Advertisement
Browse Subject Areas
?

Click through the PLOS taxonomy to find articles in your field.

For more information about PLOS Subject Areas, click here.

  • Loading metrics

Correction: Classifiers for Ischemic Stroke Lesion Segmentation: A Comparison Study

  • Oskar Maier,
  • Christoph Schröder,
  • Nils Daniel Forkert,
  • Thomas Martinetz,
  • Heinz Handels

Correction: Classifiers for Ischemic Stroke Lesion Segmentation: A Comparison Study

  • Oskar Maier, 
  • Christoph Schröder, 
  • Nils Daniel Forkert, 
  • Thomas Martinetz, 
  • Heinz Handels
PLOS
x

There is an error in the Conclusions section of the manuscript. The entire Conclusions section was not included. The Conclusions section should read:

In this work, nine different classifiers were used for ischemic stroke lesion segmentation from brain MRI images and evaluated using different ground truth sets and scenarios. Based on the results of this study, it seems justified to recommend RDF classifiers as the basis for method development, as they are fast, stable, and robust. Within this context, alternative features, as well as better pre- and post-processing methods should be investigated. Ischemic stroke lesion segmentation is a difficult problem with uncertain ground truth and a strong dependency on the pre-processing methods. Hence, improvements in this area are as important as developing better classifiers and features.

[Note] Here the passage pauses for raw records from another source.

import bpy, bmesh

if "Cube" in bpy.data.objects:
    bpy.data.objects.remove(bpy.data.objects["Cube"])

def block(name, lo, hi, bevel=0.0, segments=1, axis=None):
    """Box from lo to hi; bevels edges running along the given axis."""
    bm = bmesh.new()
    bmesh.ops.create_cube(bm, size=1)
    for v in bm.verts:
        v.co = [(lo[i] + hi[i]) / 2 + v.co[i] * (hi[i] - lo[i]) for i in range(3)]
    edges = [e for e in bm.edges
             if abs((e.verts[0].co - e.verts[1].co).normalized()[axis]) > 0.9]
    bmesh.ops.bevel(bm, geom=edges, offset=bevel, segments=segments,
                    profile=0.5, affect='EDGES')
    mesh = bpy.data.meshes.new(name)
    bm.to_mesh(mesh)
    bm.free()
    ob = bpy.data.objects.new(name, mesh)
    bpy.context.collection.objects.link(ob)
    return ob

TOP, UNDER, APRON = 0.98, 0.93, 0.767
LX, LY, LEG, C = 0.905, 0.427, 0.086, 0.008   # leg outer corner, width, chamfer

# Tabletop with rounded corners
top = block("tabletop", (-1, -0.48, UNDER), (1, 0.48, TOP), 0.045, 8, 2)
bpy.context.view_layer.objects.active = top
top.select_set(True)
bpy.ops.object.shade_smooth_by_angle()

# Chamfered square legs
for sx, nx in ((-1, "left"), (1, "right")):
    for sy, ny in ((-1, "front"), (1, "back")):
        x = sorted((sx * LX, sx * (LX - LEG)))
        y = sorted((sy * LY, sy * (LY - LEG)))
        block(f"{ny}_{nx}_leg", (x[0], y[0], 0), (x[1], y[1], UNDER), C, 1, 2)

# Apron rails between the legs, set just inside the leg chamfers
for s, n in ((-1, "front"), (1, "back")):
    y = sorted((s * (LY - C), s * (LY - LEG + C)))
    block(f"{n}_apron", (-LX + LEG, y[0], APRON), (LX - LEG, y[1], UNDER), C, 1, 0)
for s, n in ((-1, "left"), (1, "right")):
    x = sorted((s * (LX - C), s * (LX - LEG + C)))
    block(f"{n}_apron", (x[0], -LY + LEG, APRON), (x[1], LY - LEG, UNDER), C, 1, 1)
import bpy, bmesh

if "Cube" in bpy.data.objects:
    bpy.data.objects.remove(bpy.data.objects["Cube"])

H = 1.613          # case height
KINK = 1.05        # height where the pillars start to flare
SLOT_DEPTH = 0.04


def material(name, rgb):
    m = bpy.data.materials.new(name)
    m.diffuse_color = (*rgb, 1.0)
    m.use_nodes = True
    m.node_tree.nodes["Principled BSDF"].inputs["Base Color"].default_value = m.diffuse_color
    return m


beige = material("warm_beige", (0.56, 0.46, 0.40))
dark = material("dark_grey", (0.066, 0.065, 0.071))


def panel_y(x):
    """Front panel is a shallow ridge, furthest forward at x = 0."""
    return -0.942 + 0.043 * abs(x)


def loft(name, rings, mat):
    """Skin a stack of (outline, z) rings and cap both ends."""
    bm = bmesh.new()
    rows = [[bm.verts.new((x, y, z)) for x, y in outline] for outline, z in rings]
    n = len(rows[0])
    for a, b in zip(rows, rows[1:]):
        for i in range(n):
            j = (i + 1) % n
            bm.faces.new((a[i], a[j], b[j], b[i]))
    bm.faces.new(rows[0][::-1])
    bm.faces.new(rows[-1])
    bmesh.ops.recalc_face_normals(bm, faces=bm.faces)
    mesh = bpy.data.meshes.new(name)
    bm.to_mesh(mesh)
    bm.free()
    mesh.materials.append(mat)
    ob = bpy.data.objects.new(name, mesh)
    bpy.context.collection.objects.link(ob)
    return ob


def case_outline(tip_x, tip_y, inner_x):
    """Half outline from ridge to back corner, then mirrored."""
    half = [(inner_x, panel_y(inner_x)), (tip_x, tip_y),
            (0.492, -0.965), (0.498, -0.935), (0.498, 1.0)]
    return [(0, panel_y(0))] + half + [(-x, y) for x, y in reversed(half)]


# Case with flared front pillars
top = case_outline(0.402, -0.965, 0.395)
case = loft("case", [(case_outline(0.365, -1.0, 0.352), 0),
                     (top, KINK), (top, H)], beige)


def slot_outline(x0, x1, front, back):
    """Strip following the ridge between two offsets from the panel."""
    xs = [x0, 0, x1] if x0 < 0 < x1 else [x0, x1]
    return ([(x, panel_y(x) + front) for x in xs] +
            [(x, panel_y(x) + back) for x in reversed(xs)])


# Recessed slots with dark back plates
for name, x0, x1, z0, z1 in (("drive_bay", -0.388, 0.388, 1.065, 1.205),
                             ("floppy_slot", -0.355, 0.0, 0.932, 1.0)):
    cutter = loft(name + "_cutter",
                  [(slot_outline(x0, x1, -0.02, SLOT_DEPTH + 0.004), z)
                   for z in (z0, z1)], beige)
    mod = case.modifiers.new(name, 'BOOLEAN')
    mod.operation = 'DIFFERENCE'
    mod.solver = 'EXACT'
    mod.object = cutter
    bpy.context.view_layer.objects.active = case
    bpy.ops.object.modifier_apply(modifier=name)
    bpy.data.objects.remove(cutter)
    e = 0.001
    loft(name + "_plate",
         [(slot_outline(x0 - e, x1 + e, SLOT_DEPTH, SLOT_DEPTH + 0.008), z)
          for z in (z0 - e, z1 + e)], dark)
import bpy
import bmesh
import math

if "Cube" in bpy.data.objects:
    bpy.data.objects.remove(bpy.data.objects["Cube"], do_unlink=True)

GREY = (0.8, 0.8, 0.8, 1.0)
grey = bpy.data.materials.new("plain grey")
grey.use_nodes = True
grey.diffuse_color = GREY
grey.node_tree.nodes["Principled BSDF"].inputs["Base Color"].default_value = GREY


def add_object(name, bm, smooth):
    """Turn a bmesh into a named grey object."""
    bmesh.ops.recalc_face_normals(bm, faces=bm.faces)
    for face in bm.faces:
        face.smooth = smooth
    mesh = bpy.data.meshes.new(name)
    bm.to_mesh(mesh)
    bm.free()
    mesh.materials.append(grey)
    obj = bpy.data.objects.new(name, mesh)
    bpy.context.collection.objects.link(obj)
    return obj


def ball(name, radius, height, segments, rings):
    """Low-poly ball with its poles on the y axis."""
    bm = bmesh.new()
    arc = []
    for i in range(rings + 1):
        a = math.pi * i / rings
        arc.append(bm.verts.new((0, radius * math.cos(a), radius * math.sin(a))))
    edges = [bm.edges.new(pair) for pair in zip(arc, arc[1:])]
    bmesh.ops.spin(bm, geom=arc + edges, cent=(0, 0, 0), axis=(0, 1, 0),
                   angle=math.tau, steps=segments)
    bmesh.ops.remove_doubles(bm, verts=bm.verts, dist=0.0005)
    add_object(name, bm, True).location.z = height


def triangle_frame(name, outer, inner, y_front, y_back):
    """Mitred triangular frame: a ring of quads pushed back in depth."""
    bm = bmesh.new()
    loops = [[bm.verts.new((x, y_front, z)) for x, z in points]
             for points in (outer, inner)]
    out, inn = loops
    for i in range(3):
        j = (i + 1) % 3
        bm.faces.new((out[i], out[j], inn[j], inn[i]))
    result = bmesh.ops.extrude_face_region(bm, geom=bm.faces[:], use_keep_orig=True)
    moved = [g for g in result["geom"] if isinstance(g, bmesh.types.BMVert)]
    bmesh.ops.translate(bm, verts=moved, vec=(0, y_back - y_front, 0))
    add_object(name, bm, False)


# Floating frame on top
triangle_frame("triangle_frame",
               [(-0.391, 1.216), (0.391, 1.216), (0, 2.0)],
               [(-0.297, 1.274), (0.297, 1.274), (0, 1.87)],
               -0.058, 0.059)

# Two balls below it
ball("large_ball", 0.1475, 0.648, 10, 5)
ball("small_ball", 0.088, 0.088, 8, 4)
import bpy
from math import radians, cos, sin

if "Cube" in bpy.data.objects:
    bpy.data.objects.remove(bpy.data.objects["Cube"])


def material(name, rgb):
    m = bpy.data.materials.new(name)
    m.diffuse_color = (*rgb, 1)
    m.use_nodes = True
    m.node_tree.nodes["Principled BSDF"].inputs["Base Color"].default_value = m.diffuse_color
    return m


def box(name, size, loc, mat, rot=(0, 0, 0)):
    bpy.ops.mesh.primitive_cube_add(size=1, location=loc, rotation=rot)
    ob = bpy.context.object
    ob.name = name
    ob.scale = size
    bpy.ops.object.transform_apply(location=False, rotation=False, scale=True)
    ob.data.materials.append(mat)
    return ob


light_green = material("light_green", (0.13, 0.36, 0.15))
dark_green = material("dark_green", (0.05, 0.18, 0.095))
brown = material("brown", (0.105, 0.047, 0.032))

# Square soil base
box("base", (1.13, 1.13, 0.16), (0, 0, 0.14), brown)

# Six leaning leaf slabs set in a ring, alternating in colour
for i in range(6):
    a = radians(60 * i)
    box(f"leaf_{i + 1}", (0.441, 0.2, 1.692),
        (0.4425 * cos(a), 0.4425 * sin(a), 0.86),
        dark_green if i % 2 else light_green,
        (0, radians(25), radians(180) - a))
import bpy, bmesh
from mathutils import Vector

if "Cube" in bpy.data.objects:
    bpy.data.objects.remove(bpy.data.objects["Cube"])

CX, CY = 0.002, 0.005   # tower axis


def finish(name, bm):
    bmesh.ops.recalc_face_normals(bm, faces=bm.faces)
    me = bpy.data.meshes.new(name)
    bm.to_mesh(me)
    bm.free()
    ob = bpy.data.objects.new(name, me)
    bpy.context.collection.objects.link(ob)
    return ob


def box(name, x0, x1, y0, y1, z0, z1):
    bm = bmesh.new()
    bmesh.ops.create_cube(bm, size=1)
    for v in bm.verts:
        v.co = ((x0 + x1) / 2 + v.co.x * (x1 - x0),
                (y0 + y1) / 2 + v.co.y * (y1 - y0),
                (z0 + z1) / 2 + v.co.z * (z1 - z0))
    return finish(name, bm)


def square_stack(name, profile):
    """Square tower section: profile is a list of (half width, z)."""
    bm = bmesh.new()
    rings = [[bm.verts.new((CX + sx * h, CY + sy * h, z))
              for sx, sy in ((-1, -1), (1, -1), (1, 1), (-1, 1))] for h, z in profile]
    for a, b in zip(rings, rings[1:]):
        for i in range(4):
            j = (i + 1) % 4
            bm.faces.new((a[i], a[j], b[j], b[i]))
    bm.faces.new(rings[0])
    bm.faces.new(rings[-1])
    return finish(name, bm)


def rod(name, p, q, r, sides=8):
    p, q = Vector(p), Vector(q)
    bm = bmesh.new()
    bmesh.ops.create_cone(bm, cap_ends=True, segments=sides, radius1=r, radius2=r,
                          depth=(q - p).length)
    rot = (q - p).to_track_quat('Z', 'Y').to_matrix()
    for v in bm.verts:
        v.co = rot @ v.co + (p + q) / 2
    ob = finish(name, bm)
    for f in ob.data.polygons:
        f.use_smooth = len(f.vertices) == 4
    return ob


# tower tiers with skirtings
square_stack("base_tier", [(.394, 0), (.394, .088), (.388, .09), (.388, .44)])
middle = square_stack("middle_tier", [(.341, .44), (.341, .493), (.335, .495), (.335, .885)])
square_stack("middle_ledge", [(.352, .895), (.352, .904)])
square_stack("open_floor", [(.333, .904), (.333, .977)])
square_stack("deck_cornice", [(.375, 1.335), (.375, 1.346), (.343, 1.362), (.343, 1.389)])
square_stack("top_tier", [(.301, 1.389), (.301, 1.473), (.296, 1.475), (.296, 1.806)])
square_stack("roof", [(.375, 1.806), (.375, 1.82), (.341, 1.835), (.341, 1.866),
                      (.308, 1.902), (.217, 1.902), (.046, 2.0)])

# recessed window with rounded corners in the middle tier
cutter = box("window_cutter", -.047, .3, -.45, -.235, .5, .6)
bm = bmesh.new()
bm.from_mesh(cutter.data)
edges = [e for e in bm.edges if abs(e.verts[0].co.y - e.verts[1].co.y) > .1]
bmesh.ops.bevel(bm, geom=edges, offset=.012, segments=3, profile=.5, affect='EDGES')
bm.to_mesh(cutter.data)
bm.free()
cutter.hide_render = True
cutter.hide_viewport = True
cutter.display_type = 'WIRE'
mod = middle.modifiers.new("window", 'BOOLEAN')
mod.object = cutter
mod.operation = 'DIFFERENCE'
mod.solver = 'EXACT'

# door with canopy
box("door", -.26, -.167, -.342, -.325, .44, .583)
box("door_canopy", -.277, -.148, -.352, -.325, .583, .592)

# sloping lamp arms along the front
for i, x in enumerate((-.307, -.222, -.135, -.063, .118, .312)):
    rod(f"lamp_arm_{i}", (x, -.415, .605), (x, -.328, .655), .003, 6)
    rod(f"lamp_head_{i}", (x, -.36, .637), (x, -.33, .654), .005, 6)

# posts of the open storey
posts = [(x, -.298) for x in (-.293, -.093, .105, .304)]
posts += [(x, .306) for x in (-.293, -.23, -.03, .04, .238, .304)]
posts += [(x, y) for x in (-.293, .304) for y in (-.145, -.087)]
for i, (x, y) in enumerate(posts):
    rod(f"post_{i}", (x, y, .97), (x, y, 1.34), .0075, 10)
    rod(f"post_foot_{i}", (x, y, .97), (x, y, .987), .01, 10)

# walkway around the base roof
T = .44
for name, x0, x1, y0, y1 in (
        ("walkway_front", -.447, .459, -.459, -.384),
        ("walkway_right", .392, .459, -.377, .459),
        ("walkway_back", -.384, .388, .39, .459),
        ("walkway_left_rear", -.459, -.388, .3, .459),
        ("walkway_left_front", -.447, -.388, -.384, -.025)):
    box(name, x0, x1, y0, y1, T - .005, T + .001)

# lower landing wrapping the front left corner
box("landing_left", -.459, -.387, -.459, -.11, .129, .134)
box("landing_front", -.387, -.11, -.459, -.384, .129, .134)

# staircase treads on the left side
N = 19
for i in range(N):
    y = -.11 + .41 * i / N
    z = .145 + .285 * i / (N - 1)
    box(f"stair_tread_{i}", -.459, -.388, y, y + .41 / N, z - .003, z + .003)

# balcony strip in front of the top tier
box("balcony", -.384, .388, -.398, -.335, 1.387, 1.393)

While the obtained RDF classification results outperform all previously published methods, human observer accuracy is not yet reached and ischemic stroke lesion segmentation remains a complicated problem. Apart from RDF classifiers, convolutional neural networks appear to hold more potential for improvement and should be employed in use-cases where accuracy is considered more important than speed, usability, and ease-of-configuration.

While this study compared different classifier solutions for ischemic stroke lesion segmentation in detail, the results have been obtained under the premise of a single type of pre-processing and a fixed set of features (except in the case of the CNN). It would be desirable to investigate the influence of different features and pre-processing decisions on the segmentation results.

Furthermore, the presented methods have been devised and implemented by a single team of researchers. An open-for-all comparison, as e.g. the scheduled ISLES Challenge at the forthcoming MICCAI 2015 conference, will provide a greater insight in the difficult problem of stroke lesion segmentation.

There is an error in Table 2 as well as Table 3. The caption for each table is missing. The authors have provided the corrected version here.

Trained with GTG, evaluated on GTG, average computed over 31/37 cases, stars denote significant difference to best-performing method (in bold) with ** = p < 0.01 and * = p < 0.05, train-times given for a single training round, value after ± denotes the standard deviation.

Trained with GTG, evaluated on GTG, average computed over 33/37 cases, stars denote significant difference to best-performing method (in bold) with ** = p < 0.01 and * = p < 0.05, value after ± denotes the standard deviation.

Reference

  1. 1. Maier O, Schröder C, Forkert ND, Martinetz T, Handels H (2015) Classifiers for Ischemic Stroke Lesion Segmentation: A Comparison Study. PLoS ONE 10(12): e0145118. pmid:26672989